After decades of development by a globe-spanning team, JWST is now providing an unprecedented view of the cosmos. I will describe our experience thus far operating this new great observatory: from mission development, to prelaunch preparations, to launch and commissioning, and now into the first of many years of science operations. I will provide a first-hand look at the processes and teamwork we used to deploy the observatory and align its optics, and discuss some of the surprises (both challenges and good news) encountered along the way. From early in telescope commissioning, this observatory’s power and sensitivity were already apparent with spectacular images and spectra. Now during science operations, we continue to learn more about observatory hardware performance and calibrations; this is still early days in our adventure with JWST.
I’ll close with a look at (a small fraction of) some of the early science results with JWST, particularly some of our early observations of nearby exoplanetary systems.
The Galactic Museum of Natural History
Dr. Joel Zinn
Postdoctoral Fellow, American Museum of Natural History
Decades after the first evidence of a bimodality in the distribution of stellar alpha element abundances, the field of Galactic archaeology has still not reached a consensus model to explain it. This so-called alpha bimodality is closely linked with the formation and evolution of the Galactic disc, and so any model of the evolution of the Galaxy needs to explain not only the resulting chemical distribution of the two alpha populations, but also their ages.
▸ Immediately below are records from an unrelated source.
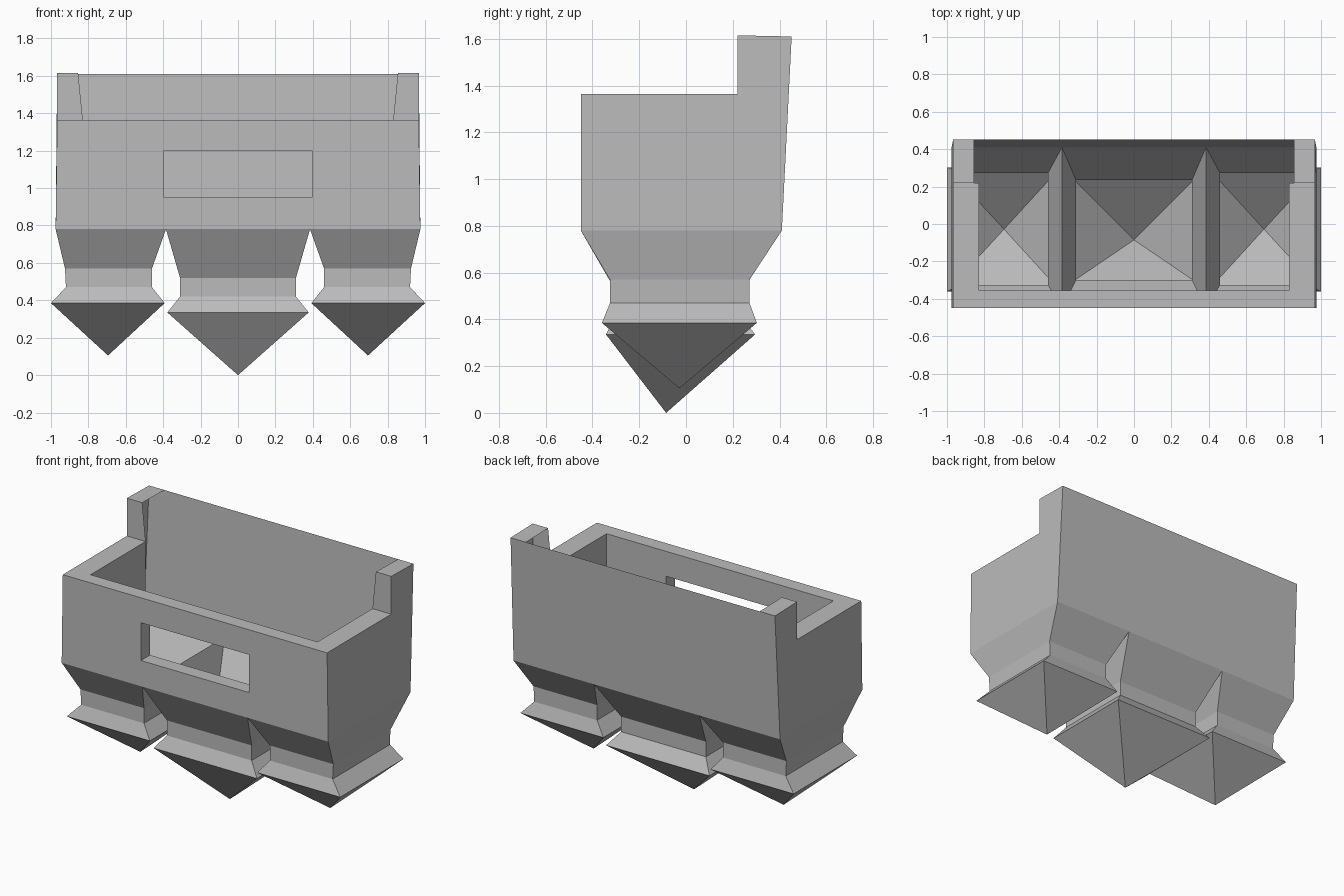
import bpy
import bmesh
from mathutils import Vector

old = bpy.data.objects.get("Cube")
if old:
    bpy.data.objects.remove(old, do_unlink=True)

grey = bpy.data.materials.new("plain grey")
grey.use_nodes = True
grey.diffuse_color = (0.5, 0.5, 0.5, 1)
grey.node_tree.nodes["Principled BSDF"].inputs["Base Color"].default_value = (0.5, 0.5, 0.5, 1)


def make_part(name, faces):
    """Build a flat-shaded sheet from (points, outward direction) pairs."""
    bm = bmesh.new()
    for points, outward in faces:
        face = bm.faces.new([bm.verts.new(p) for p in points])
        face.normal_update()
        if face.normal.dot(Vector(outward)) < 0:
            face.normal_flip()
    bmesh.ops.remove_doubles(bm, verts=bm.verts, dist=0.0005)
    mesh = bpy.data.meshes.new(name)
    bm.to_mesh(mesh)
    bm.free()
    mesh.materials.append(grey)
    obj = bpy.data.objects.new(name, mesh)
    bpy.context.collection.objects.link(obj)
    return obj


def rect(x0, x1, z0, z1, y):
    return [(x0, y, z0), (x1, y, z0), (x1, y, z1), (x0, y, z1)]


def bridge(a, b, outward):
    n = len(a)
    return [([a[i], a[(i + 1) % n], b[(i + 1) % n], b[i]], outward(i)) for i in range(n)]


# Main levels and widths
floor, rim, top = 0.78, 1.365, 1.615
front, inner_front, post, back = -0.45, -0.355, 0.22, 0.452
wide, wide_low, inner = 0.967, 0.975, 0.83

# Front wall with a slot cut through it
slot_out = rect(-0.395, 0.395, 0.95, 1.2, front)
slot_in = rect(-0.395, 0.395, 0.95, 1.2, inner_front)
outer = [(-wide_low, front, floor), (wide_low, front, floor),
         (wide, front, rim), (-wide, front, rim)]
lining = rect(-inner, inner, floor, rim, inner_front)
jambs = [(0, 0, 1), (-1, 0, 0), (0, 0, -1), (1, 0, 0)]
make_part("front_wall",
          bridge(outer, slot_out, lambda i: (0, -1, 0))
          + bridge(lining, slot_in, lambda i: (0, 1, 0))
          + bridge(slot_out, slot_in, lambda i: jambs[i])
          + [([outer[3], outer[2], lining[2], lining[3]], (0, 0, 1))])

# Side walls, each with a raised post at the back
for side, s in (("left", 1), ("right", -1)):
    def X(x, y, z):
        return (s * x, y, z)

    def outside(y, z):
        return X(wide_low + (wide - wide_low) * min(1, (z - floor) / (rim - floor)), y, z)

    make_part(side + "_side_wall", [
        ([outside(front, floor), outside(0.41, floor), outside(back, top - 0.005),
          outside(post, top), outside(post, rim), outside(front, rim)], (s, 0, 0)),
        ([X(inner, inner_front, floor), X(inner, post, floor),
          X(inner, post, rim), X(inner, inner_front, rim)], (-s, 0, 0)),
        ([X(wide, front, rim), X(wide, post, rim), X(inner, post, rim),
          X(inner, inner_front, rim)], (0, 0, 1))])
    make_part(side + "_post", [
        ([X(wide, post, rim), X(inner, post, rim),
          X(0.855, post, top), X(wide, post, top)], (0, -1, 0)),
        ([X(wide, post, top), X(0.855, post, top),
          X(0.855, back, top - 0.005), X(wide, back, top - 0.005)], (0, 0, 1))])

# Tall thin back wall
make_part("back_wall", [([(-wide_low, 0.41, floor), (wide_low, 0.41, floor),
                          (wide, back, top - 0.005), (-wide, back, top - 0.005)], (0, 1, 0))])


# Hoppers: sloped mouth, straight neck, flared collar and pointed base
def hopper(name, rings, tip, s=1):
    loops = [[(s * x0, y0, z), (s * x1, y0, z), (s * x1, y1, z), (s * x0, y1, z)]
             for z, x0, x1, y0, y1 in rings]
    dirs = [(0, -1, 0), (s, 0, 0), (0, 1, 0), (-s, 0, 0)]
    faces = []
    for a, b in zip(loops, loops[1:]):
        faces += bridge(a, b, lambda i: dirs[i])
    end = loops[-1]
    faces += [([end[i], end[(i + 1) % 4], (s * tip[0], tip[1], tip[2])], dirs[i])
              for i in range(4)]
    make_part(name, faces)


hopper("middle_hopper", [(floor, -0.385, 0.385, front, 0.41),
                         (0.52, -0.31, 0.31, -0.30, 0.235),
                         (0.42, -0.31, 0.31, -0.30, 0.235),
                         (0.335, -0.378, 0.378, -0.342, 0.295)], (0, -0.085, 0))
side_rings = [(floor, 0.385, wide_low, front, 0.41),
              (0.57, 0.46, 0.925, -0.325, 0.272),
              (0.47, 0.46, 0.92, -0.325, 0.272),
              (0.385, 0.392, 1.0, -0.36, 0.303)]
for side, s in (("left", 1), ("right", -1)):
    hopper(side + "_hopper", side_rings, (0.695, -0.028, 0.105), s)
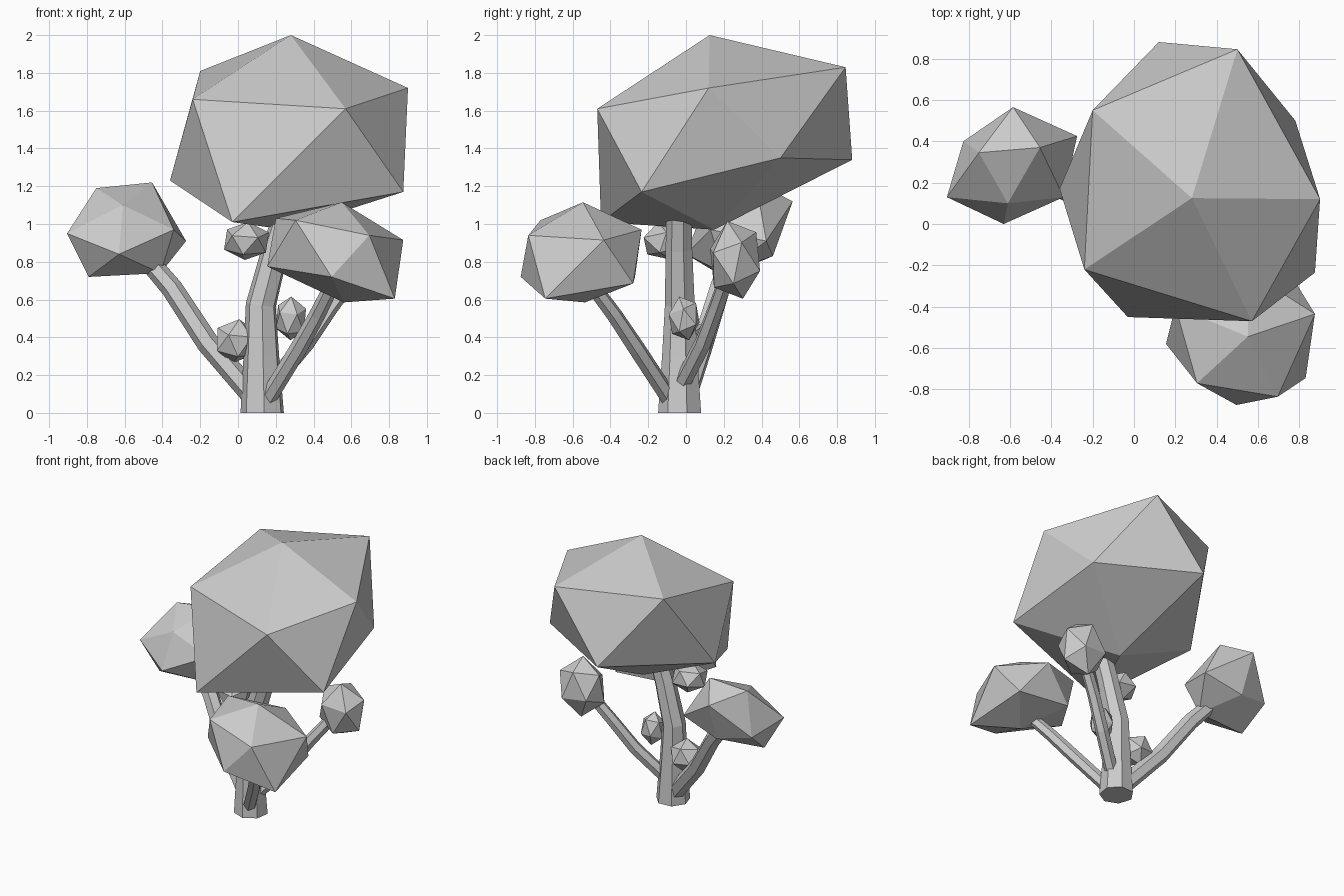
import bpy, bmesh, math
from mathutils import Vector, Matrix

if "Cube" in bpy.data.objects:
    bpy.data.objects.remove(bpy.data.objects["Cube"])


def finish(name, bm):
    bmesh.ops.recalc_face_normals(bm, faces=bm.faces)
    mesh = bpy.data.meshes.new(name)
    bm.to_mesh(mesh)
    bm.free()
    obj = bpy.data.objects.new(name, mesh)
    bpy.context.collection.objects.link(obj)
    return obj


def limb(name, path, sides, turn=0.0):
    """Tapered faceted tube through (x, y, z, radius) stations."""
    bm = bmesh.new()
    pts = [Vector(p[:3]) for p in path]
    rings = []
    for i, p in enumerate(pts):
        if name == "trunk" and i == 0:
            t = Vector((0, 0, 1))
        else:
            t = (pts[min(i + 1, len(pts) - 1)] - pts[max(i - 1, 0)]).normalized()
        u = Vector((0, 1, 0)).cross(t).normalized()
        v = t.cross(u)
        angles = [turn + 2 * math.pi * k / sides for k in range(sides)]
        rings.append([bm.verts.new(p + path[i][3] * (u * math.cos(a) + v * math.sin(a)))
                      for a in angles])
    for lo, hi in zip(rings, rings[1:]):
        for k in range(sides):
            n = (k + 1) % sides
            bm.faces.new((lo[k], lo[n], hi[n], hi[k]))
    bm.faces.new(rings[0][::-1])
    bm.faces.new(rings[-1])
    finish(name, bm)


def clump(name, corners):
    """Irregular twenty-sided leaf mass spanned by its twelve corners."""
    bm = bmesh.new()
    for c in corners:
        bm.verts.new(c)
    bmesh.ops.convex_hull(bm, input=bm.verts[:])
    finish(name, bm)


def bud(name, centre, radii, turn):
    """Small stretched icosahedron leaf mass."""
    bm = bmesh.new()
    m = (Matrix.Translation(centre) @ Matrix.Diagonal((*radii, 1))
         @ Matrix.Rotation(turn, 4, 'Z') @ Matrix.Rotation(0.3, 4, 'X'))
    bmesh.ops.create_icosphere(bm, subdivisions=1, radius=1.05, matrix=m)
    finish(name, bm)


# Trunk and branches
limb("trunk", [(.13, -.03, 0, .118), (.125, -.03, .3, .097), (.122, -.03, .57, .082),
               (.2, -.035, .87, .073), (.26, -.035, 1.06, .07)], 7, 0.3)
limb("left_branch", [(.08, 0, .09, .06), (-.16, .09, .37, .06),
                     (-.35, .18, .66, .057), (-.47, .23, .8, .053)], 6)
limb("front_right_branch", [(.16, -.09, .08, .046), (.32, -.26, .34, .046),
                            (.42, -.38, .52, .043), (.5, -.5, .68, .04)], 6)
limb("back_right_branch", [(.15, -.04, .12, .046), (.36, .09, .37, .046),
                           (.49, .16, .56, .043), (.64, .23, .76, .04)], 6)

# Large leaf masses
clump("main_crown", [
    (.28, .125, 2), (.9, .12, 1.72), (.57, -.47, 1.61), (-.24, -.22, 1.66),
    (-.2, .55, 1.81), (.5, .845, 1.83), (.875, -.235, 1.17), (-.03, -.45, 1.01),
    (-.36, .17, 1.23), (.12, .88, 1.34), (.78, .5, 1.35), (.25, .15, .97)])
clump("left_leaves", [
    (-.75, .345, 1.19), (-.455, .37, 1.22), (-.61, .1, 1.1), (-.905, .13, .95),
    (-.34, .13, .97), (-.63, 0, .84), (-.275, .425, .91), (-.585, .565, 1.12),
    (-.825, .4, .88), (-.79, .2, .72), (-.41, .2, .74), (-.57, .46, .83)])
clump("front_right_leaves", [
    (.55, -.545, 1.115), (.305, -.77, 1.02), (.695, -.835, .94), (.875, -.435, .915),
    (.2, -.4, 1.03), (.495, -.875, .72), (.155, -.58, .775), (.83, -.745, .605),
    (.56, -.535, .585), (.78, -.28, .685), (.56, -.235, .97), (.36, -.27, .72)])

# Small leaf masses
bud("back_right_leaves", (.68, .26, .81), (.175, .145, .205), 0.4)
bud("upper_trunk_bud", (.045, -.11, .91), (.125, .125, .1), 0.2)
bud("lower_left_bud", (-.01, .01, .38), (.115, .11, .115), 0.5)
bud("lower_right_bud", (.28, -.01, .5), (.085, .085, .115), 0.1)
In this talk, I will discuss how asteroseismic ages, when combined with kinematic and spectroscopic information, are informing our understanding of the alpha bimodality and the evolution of the Galactic disc. I will also touch on how asteroseismology is helping to reveal the history of the Galaxy’s stellar halo. In order to reconstruct a more complete timeline for the disc and stellar halo, however, I will show why it is necessary to recalibrate our asteroseismic tools and will present promising techniques for assessing ages for the most metal-poor and distant populations with asteroseismology.
Magnetic Stellar Evolution and Planetary Habitability
Dr. Travis Metcalfe
Senior Research Scientist, White Dwarf Research Corporation
Over the past several years, evidence has emerged that something unexpected occurs in the evolution of rotation and magnetism near the middle of a star’s main-sequence lifetime. For solar-type stars the transition begins near the age of the Sun, when rotation becomes too slow to imprint Coriolis forces on the global convective patterns, reducing the shear induced by differential rotation, and disrupting the production of large-scale magnetic fields by the global dynamo. Combining asteroseismology from NASA’s Kepler and TESS missions with spectropolarimetry from the Large Binocular Telescope and other facilities, the Sun appears to have entered this phase a few hundred million years ago, just as life was emerging from the well-shielded oceans onto land. Younger stars bombard their planets with radiation and charged particles that are hostile to the development of complex life, but older stars appear to quiet down substantially and provide a more stable environment. I will summarize the evidence for this unexpected transition, outline our current understanding of its likely origin, and speculate on the implications for planetary habitability beyond stellar middle-age.